Dataset entries:
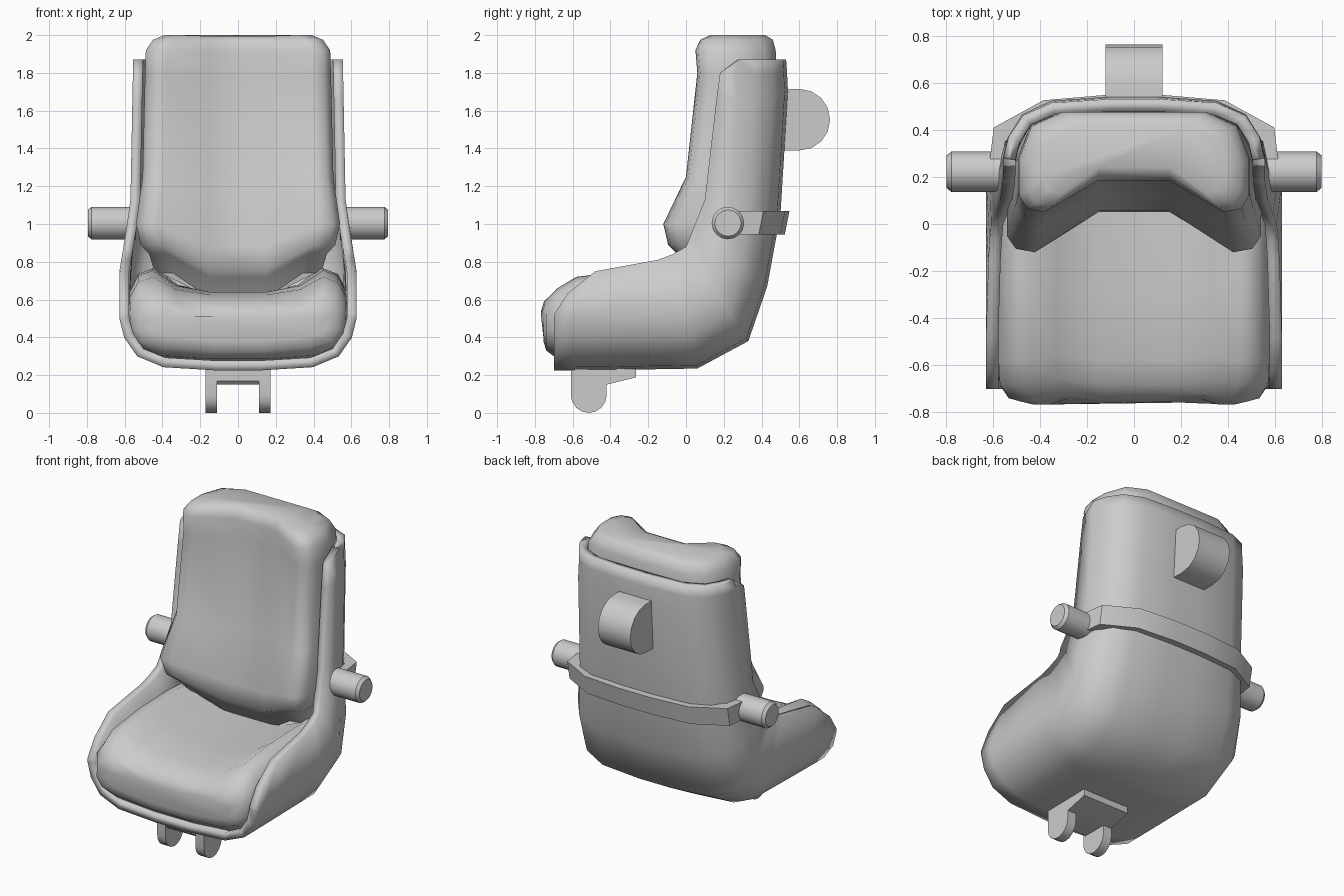
import bpy, bmesh, math
from mathutils import Vector

if "Cube" in bpy.data.objects:
    bpy.data.objects.remove(bpy.data.objects["Cube"], do_unlink=True)

grey = bpy.data.materials.new("plain_grey")
grey.use_nodes = True
COLOUR = (0.6, 0.6, 0.6, 1)
grey.diffuse_color = COLOUR
grey.node_tree.nodes["Principled BSDF"].inputs["Base Color"].default_value = COLOUR


def finish(name, bm, angle=40, recalc=True):
    if recalc:
        bmesh.ops.recalc_face_normals(bm, faces=bm.faces)
    mesh = bpy.data.meshes.new(name)
    bm.to_mesh(mesh)
    bm.free()
    mesh.materials.append(grey)
    obj = bpy.data.objects.new(name, mesh)
    bpy.context.collection.objects.link(obj)
    bpy.ops.object.select_all(action='DESELECT')
    obj.select_set(True)
    bpy.context.view_layer.objects.active = obj
    bpy.ops.object.shade_smooth_by_angle(angle=math.radians(angle))
    return obj


def mirrored(half):
    """Half section on +x, completed with its mirror image on -x."""
    return [(-x, y, z) for x, y, z in reversed(half)] + list(half)


def loft(rings, closed):
    bm = bmesh.new()
    rows = [[bm.verts.new(p) for p in ring] for ring in rings]
    n = len(rows[0])
    for a, b in zip(rows, rows[1:]):
        for i in range(n if closed else n - 1):
            j = (i + 1) % n
            bm.faces.new((a[i], b[i], b[j], a[j]))
    if closed:
        bm.faces.new(rows[0])
        bm.faces.new(rows[-1])
    return bm


def extrude_x(name, profile, x0, x1, angle=40):
    """Side profile of (y, z) points swept from x0 to x1."""
    rings = [[(x, y, z) for y, z in profile] for x in (x0, x1)]
    return finish(name, loft(rings, True), angle)


def half_width(z):
    if z < 0.75:
        return 0.628
    if z < 1.1:
        return 0.628 - 0.058 * (z - 0.75) / 0.35
    return 0.57 - 0.015 * (z - 1.1) / 0.77


# Outer shell: U sections running from the front lip round to the top of the back
# each station: spine y, z, then rim y, z
stations = [
    (-.70, .225, -.70, .52), (-.60, .225, -.63, .63), (-.42, .227, -.48, .75),
    (-.10, .232, -.15, .81), (.06, .235, -.07, .84), (.33, .38, 0, .88),
    (.43, .67, .04, .98), (.50, 1.05, .10, 1.13), (.54, 1.70, .16, 1.65),
    (.535, 1.80, .18, 1.80), (.53, 1.87, .26, 1.87)]
u_shape = [(.19, 0), (.63, .017), (.85, .075), (.96, .175), (1, .275)]
rings = []
for sy, sz, ry, rz in stations:
    spine, rim = Vector((0, sy, sz)), Vector((0, ry, rz))
    depth = (rim - spine).length
    half = []
    for f, d in u_shape + [(1, depth)]:
        p = spine.lerp(rim, min(1, d * min(1, depth / .295) / depth))
        half.append((f * half_width(p.z), p.y, p.z))
    rings.append(mirrored(half))
shell = finish("shell", loft(rings, False), 50, recalc=False)
solid = shell.modifiers.new("thickness", 'SOLIDIFY')
solid.thickness = 0.052
solid.offset = -1

# Seat cushion: dished sections from the rounded front edge backwards
# each station: y, bottom z, middle top z, side top z, width scale
seat = [
    (-.755, .38, .51, .54, .80), (-.74, .33, .55, .59, .92), (-.68, .285, .595, .66, .99),
    (-.58, .275, .625, .72, 1), (-.30, .275, .64, .755, 1), (.0, .28, .64, .765, 1),
    (.20, .35, .64, .765, .96)]
rings = []
for y, low, mid, side, s in seat:
    tall = side - low
    wing = y - .012 if y < -.7 else y
    rings.append(mirrored([
        (.15 * s, y, low), (.42 * s, y, low + .02), (.54 * s, y, low + .2 * tall),
        (.578 * s, y, low + .42 * tall), (.575 * s, y, low + .75 * tall),
        (.53 * s, wing, side - .03), (.45 * s, wing, side),
        (.33 * s, y + .02, mid + .3 * (side - mid)), (.15 * s, y, mid)]))
finish("seat_cushion", loft(rings, True), 60)

# Back cushion: sections with forward side bolsters, from the underside to the top
# each level: side z, middle z, back y, bolster y, middle y, half width
back = [
    (.74, .61, .33, .06, .15, .44), (.84, .72, .36, -.04, .08, .47),
    (.89, .75, .40, -.095, .05, .515), (1.0, .88, .44, -.12, .055, .54),
    (1.25, 1.22, .46, 0, .12, .505), (1.8, 1.8, .478, .06, .185, .492),
    (1.92, 1.92, .475, .05, .185, .488), (1.975, 1.975, .46, .075, .20, .45),
    (2.0, 1.995, .42, .13, .24, .39)]
rings = []
for zs, zm, yb, bolster, ym, w in back:
    rings.append(mirrored([
        (.62 * w, yb, zs), (.89 * w, yb - .06, zs), (w, yb - .2, zs),
        (w, bolster + .07, zs), (.93 * w, bolster + .015, zs), (.78 * w, bolster, zs),
        (.15, ym, zm)]))
finish("back_cushion", loft(rings, True), 60)

# Strap round the back of the shell
strap_path = [(.615, .25), (.595, .41), (.385, .525), (.12, .548)]
rings = []
for x, y in mirrored([(x, y, 0) for x, y in reversed(strap_path)]) and \
        [(x, y) for x, y in strap_path] + [(-x, y) for x, y in reversed(strap_path)]:
    k = .92
    rings.append([(x, y - .025, .945), (x, y, 1.07),
                  (x * k, y - .06, 1.07), (x * k, y - .08, .945)])
finish("strap", loft(rings, True), 30)

# Side pins with a small chamfer on the outer end
for name, side in (("left_pin", 1), ("right_pin", -1)):
    rings = []
    for x, r in ((.54, .086), (.775, .086), (.795, .07)):
        rings.append([(side * x, .222 + r * math.cos(t * math.pi / 8),
                       1.005 + r * math.sin(t * math.pi / 8)) for t in range(16)])
    finish(name, loft(rings, True), 30)

# Rounded block on the back
block = [(.50, 1.39)] + [
    (.60 + .163 * math.cos(a), 1.552 + .163 * math.sin(a))
    for a in (math.radians(-90 + 22.5 * i) for i in range(9))] + [(.50, 1.715)]
extrude_x("back_block", block, -.12, .12)

# Bracket under the seat: wedge plate and two round-ended legs
extrude_x("bracket_plate", [(-.61, .24), (-.265, .24), (-.265, .188), (-.42, .15),
                            (-.59, .15), (-.61, .17)], -.172, .172, 20)
leg = [(-.61, .2)] + [
    (-.515 - .095 * math.cos(a), .095 - .095 * math.sin(a))
    for a in (math.pi * i / 8 for i in range(9))] + [(-.42, .2)]
for name, side in (("left_leg", 1), ("right_leg", -1)):
    extrude_x(name, leg, side * .11, side * .173)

→ **EXERCISE DETAILS**: Above are the records; give them all again exactly, apart from the pictures.

→ **SOLUTION TO THE PROBLEM**:
import bpy, bmesh, math
from mathutils import Vector

if "Cube" in bpy.data.objects:
    bpy.data.objects.remove(bpy.data.objects["Cube"], do_unlink=True)

grey = bpy.data.materials.new("plain_grey")
grey.use_nodes = True
COLOUR = (0.6, 0.6, 0.6, 1)
grey.diffuse_color = COLOUR
grey.node_tree.nodes["Principled BSDF"].inputs["Base Color"].default_value = COLOUR


def finish(name, bm, angle=40, recalc=True):
    if recalc:
        bmesh.ops.recalc_face_normals(bm, faces=bm.faces)
    mesh = bpy.data.meshes.new(name)
    bm.to_mesh(mesh)
    bm.free()
    mesh.materials.append(grey)
    obj = bpy.data.objects.new(name, mesh)
    bpy.context.collection.objects.link(obj)
    bpy.ops.object.select_all(action='DESELECT')
    obj.select_set(True)
    bpy.context.view_layer.objects.active = obj
    bpy.ops.object.shade_smooth_by_angle(angle=math.radians(angle))
    return obj


def mirrored(half):
    """Half section on +x, completed with its mirror image on -x."""
    return [(-x, y, z) for x, y, z in reversed(half)] + list(half)


def loft(rings, closed):
    bm = bmesh.new()
    rows = [[bm.verts.new(p) for p in ring] for ring in rings]
    n = len(rows[0])
    for a, b in zip(rows, rows[1:]):
        for i in range(n if closed else n - 1):
            j = (i + 1) % n
            bm.faces.new((a[i], b[i], b[j], a[j]))
    if closed:
        bm.faces.new(rows[0])
        bm.faces.new(rows[-1])
    return bm


def extrude_x(name, profile, x0, x1, angle=40):
    """Side profile of (y, z) points swept from x0 to x1."""
    rings = [[(x, y, z) for y, z in profile] for x in (x0, x1)]
    return finish(name, loft(rings, True), angle)


def half_width(z):
    if z < 0.75:
        return 0.628
    if z < 1.1:
        return 0.628 - 0.058 * (z - 0.75) / 0.35
    return 0.57 - 0.015 * (z - 1.1) / 0.77


# Outer shell: U sections running from the front lip round to the top of the back
# each station: spine y, z, then rim y, z
stations = [
    (-.70, .225, -.70, .52), (-.60, .225, -.63, .63), (-.42, .227, -.48, .75),
    (-.10, .232, -.15, .81), (.06, .235, -.07, .84), (.33, .38, 0, .88),
    (.43, .67, .04, .98), (.50, 1.05, .10, 1.13), (.54, 1.70, .16, 1.65),
    (.535, 1.80, .18, 1.80), (.53, 1.87, .26, 1.87)]
u_shape = [(.19, 0), (.63, .017), (.85, .075), (.96, .175), (1, .275)]
rings = []
for sy, sz, ry, rz in stations:
    spine, rim = Vector((0, sy, sz)), Vector((0, ry, rz))
    depth = (rim - spine).length
    half = []
    for f, d in u_shape + [(1, depth)]:
        p = spine.lerp(rim, min(1, d * min(1, depth / .295) / depth))
        half.append((f * half_width(p.z), p.y, p.z))
    rings.append(mirrored(half))
shell = finish("shell", loft(rings, False), 50, recalc=False)
solid = shell.modifiers.new("thickness", 'SOLIDIFY')
solid.thickness = 0.052
solid.offset = -1

# Seat cushion: dished sections from the rounded front edge backwards
# each station: y, bottom z, middle top z, side top z, width scale
seat = [
    (-.755, .38, .51, .54, .80), (-.74, .33, .55, .59, .92), (-.68, .285, .595, .66, .99),
    (-.58, .275, .625, .72, 1), (-.30, .275, .64, .755, 1), (.0, .28, .64, .765, 1),
    (.20, .35, .64, .765, .96)]
rings = []
for y, low, mid, side, s in seat:
    tall = side - low
    wing = y - .012 if y < -.7 else y
    rings.append(mirrored([
        (.15 * s, y, low), (.42 * s, y, low + .02), (.54 * s, y, low + .2 * tall),
        (.578 * s, y, low + .42 * tall), (.575 * s, y, low + .75 * tall),
        (.53 * s, wing, side - .03), (.45 * s, wing, side),
        (.33 * s, y + .02, mid + .3 * (side - mid)), (.15 * s, y, mid)]))
finish("seat_cushion", loft(rings, True), 60)

# Back cushion: sections with forward side bolsters, from the underside to the top
# each level: side z, middle z, back y, bolster y, middle y, half width
back = [
    (.74, .61, .33, .06, .15, .44), (.84, .72, .36, -.04, .08, .47),
    (.89, .75, .40, -.095, .05, .515), (1.0, .88, .44, -.12, .055, .54),
    (1.25, 1.22, .46, 0, .12, .505), (1.8, 1.8, .478, .06, .185, .492),
    (1.92, 1.92, .475, .05, .185, .488), (1.975, 1.975, .46, .075, .20, .45),
    (2.0, 1.995, .42, .13, .24, .39)]
rings = []
for zs, zm, yb, bolster, ym, w in back:
    rings.append(mirrored([
        (.62 * w, yb, zs), (.89 * w, yb - .06, zs), (w, yb - .2, zs),
        (w, bolster + .07, zs), (.93 * w, bolster + .015, zs), (.78 * w, bolster, zs),
        (.15, ym, zm)]))
finish("back_cushion", loft(rings, True), 60)

# Strap round the back of the shell
strap_path = [(.615, .25), (.595, .41), (.385, .525), (.12, .548)]
rings = []
for x, y in mirrored([(x, y, 0) for x, y in reversed(strap_path)]) and \
        [(x, y) for x, y in strap_path] + [(-x, y) for x, y in reversed(strap_path)]:
    k = .92
    rings.append([(x, y - .025, .945), (x, y, 1.07),
                  (x * k, y - .06, 1.07), (x * k, y - .08, .945)])
finish("strap", loft(rings, True), 30)

# Side pins with a small chamfer on the outer end
for name, side in (("left_pin", 1), ("right_pin", -1)):
    rings = []
    for x, r in ((.54, .086), (.775, .086), (.795, .07)):
        rings.append([(side * x, .222 + r * math.cos(t * math.pi / 8),
                       1.005 + r * math.sin(t * math.pi / 8)) for t in range(16)])
    finish(name, loft(rings, True), 30)

# Rounded block on the back
block = [(.50, 1.39)] + [
    (.60 + .163 * math.cos(a), 1.552 + .163 * math.sin(a))
    for a in (math.radians(-90 + 22.5 * i) for i in range(9))] + [(.50, 1.715)]
extrude_x("back_block", block, -.12, .12)

# Bracket under the seat: wedge plate and two round-ended legs
extrude_x("bracket_plate", [(-.61, .24), (-.265, .24), (-.265, .188), (-.42, .15),
                            (-.59, .15), (-.61, .17)], -.172, .172, 20)
leg = [(-.61, .2)] + [
    (-.515 - .095 * math.cos(a), .095 - .095 * math.sin(a))
    for a in (math.pi * i / 8 for i in range(9))] + [(-.42, .2)]
for name, side in (("left_leg", 1), ("right_leg", -1)):
    extrude_x(name, leg, side * .11, side * .173)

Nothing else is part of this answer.